Ma. Lourdes Esguerra Cantor, DDM
College of Dentistry
Maintenance of oral health of handicapped children requires special care and attention. Their condition presents the need to modify health education measures, such as oral hygiene instruction. Visually impaired children lack the ability to see if they have effectively removed dental plaque and debris which are etiological factors of dental disease. To improve the oral health of blind children, the proper technique of brushing should be promoted. This study was conducted to determine the effect of guided brushing on the oral hygiene performance of blind children of Northern Luzon Association for the Blind (NLAB) school for the blind. Guided brushing in this study involves the process of directing the blind children in proper cleaning of the exposed surfaces of their teeth. The principles of brushing, as the primary process of oral hygiene, include proper positioning, motion, sequence, duration, and frequency of brushing. This single group pre-test-post-test experimental study utilized the Patient Hygiene Performance (PHP) Index by Podshadley in determining the oral hygiene performance of the children. All the visually impaired/blind children housed at the NLAB school for the blind during school year 2004-2005 participated in the study.
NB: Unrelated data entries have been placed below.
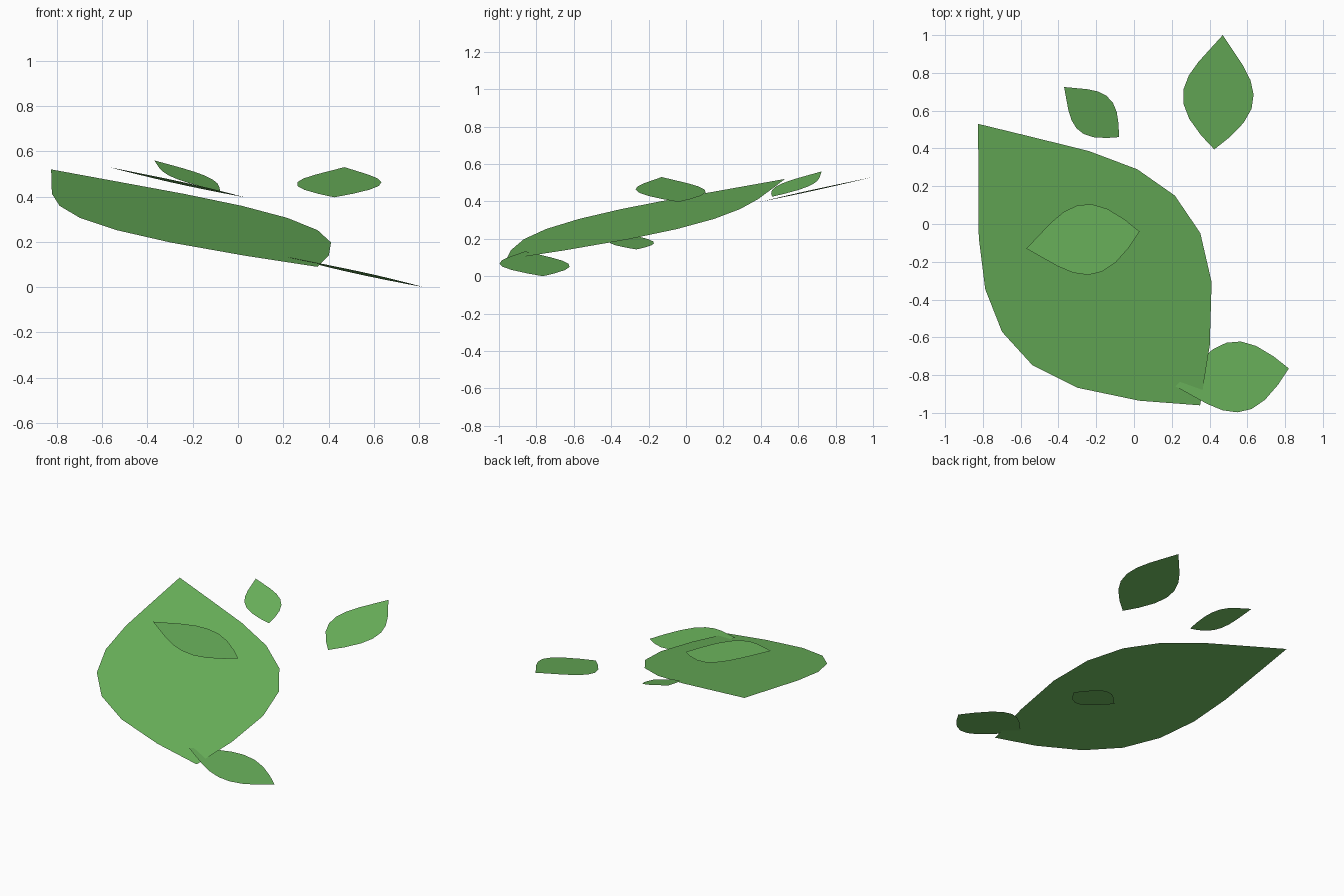
import bpy
import bmesh
from mathutils import Vector

cube = bpy.data.objects.get("Cube")
if cube:
    bpy.data.objects.remove(cube, do_unlink=True)

# Single leaf colour
green = bpy.data.materials.new("leaf_green")
green.use_nodes = True
colour = (0.150, 0.465, 0.109, 1.0)
green.diffuse_color = colour
green.node_tree.nodes["Principled BSDF"].inputs["Base Color"].default_value = colour

# Half outline of a leaf: (distance along the length, half width), per unit length
PROFILE = [(0.12, 0.094), (0.25, 0.195), (0.374, 0.270), (0.497, 0.307),
           (0.623, 0.298), (0.75, 0.238), (0.885, 0.125)]


def leaf(name, high, low, width=1.0):
    """Flat leaf blade from its high tip to its low tip, level across its width."""
    high, low = Vector(high), Vector(low)
    centre = (high + low) / 2
    axis = low - high
    side = Vector((-axis.y, axis.x, 0)) * width
    start = high - centre
    right = [start + axis * t - side * s for t, s in PROFILE]
    left = [start + axis * t + side * s for t, s in reversed(PROFILE)]

    bm = bmesh.new()
    outline = [start] + right + [low - centre] + left
    bm.faces.new([bm.verts.new(p) for p in outline])
    mesh = bpy.data.meshes.new(name)
    bm.to_mesh(mesh)
    bm.free()
    mesh.materials.append(green)
    obj = bpy.data.objects.new(name, mesh)
    obj.location = centre
    bpy.context.collection.objects.link(obj)
    return obj


# Large leaf and the scattered smaller ones
leaf("large_leaf", (-0.825, 0.53, 0.52), (0.35, -0.96, 0.09))
leaf("upper_leaf", (-0.57, -0.13, 0.53), (0.03, -0.04, 0.397))
leaf("front_leaf", (0.22, -0.86, 0.133), (0.82, -0.765, 0.0))
leaf("back_leaf", (0.47, 1.0, 0.53), (0.425, 0.395, 0.397))
leaf("small_back_leaf", (-0.37, 0.725, 0.56), (-0.08, 0.46, 0.425), 0.97)
leaf("small_lower_leaf", (-0.11, -0.325, 0.228), (0.28, -0.265, 0.143))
The comparison between the pre-test and post-test oral hygiene performance was answered through the t-test for paired observations. Results of the study showed that the children had very good to best oral hygiene performance. There is a significant difference in the performance of the children in the pre-test and post-test. Guided brushing helped improve the oral hygiene performance of the blind children. Gender and type of visual impairment did not significantly affect the oral hygiene performance of the children.
Source: UB Research Journal, Vol. XXIX, No. 1, January – June 2005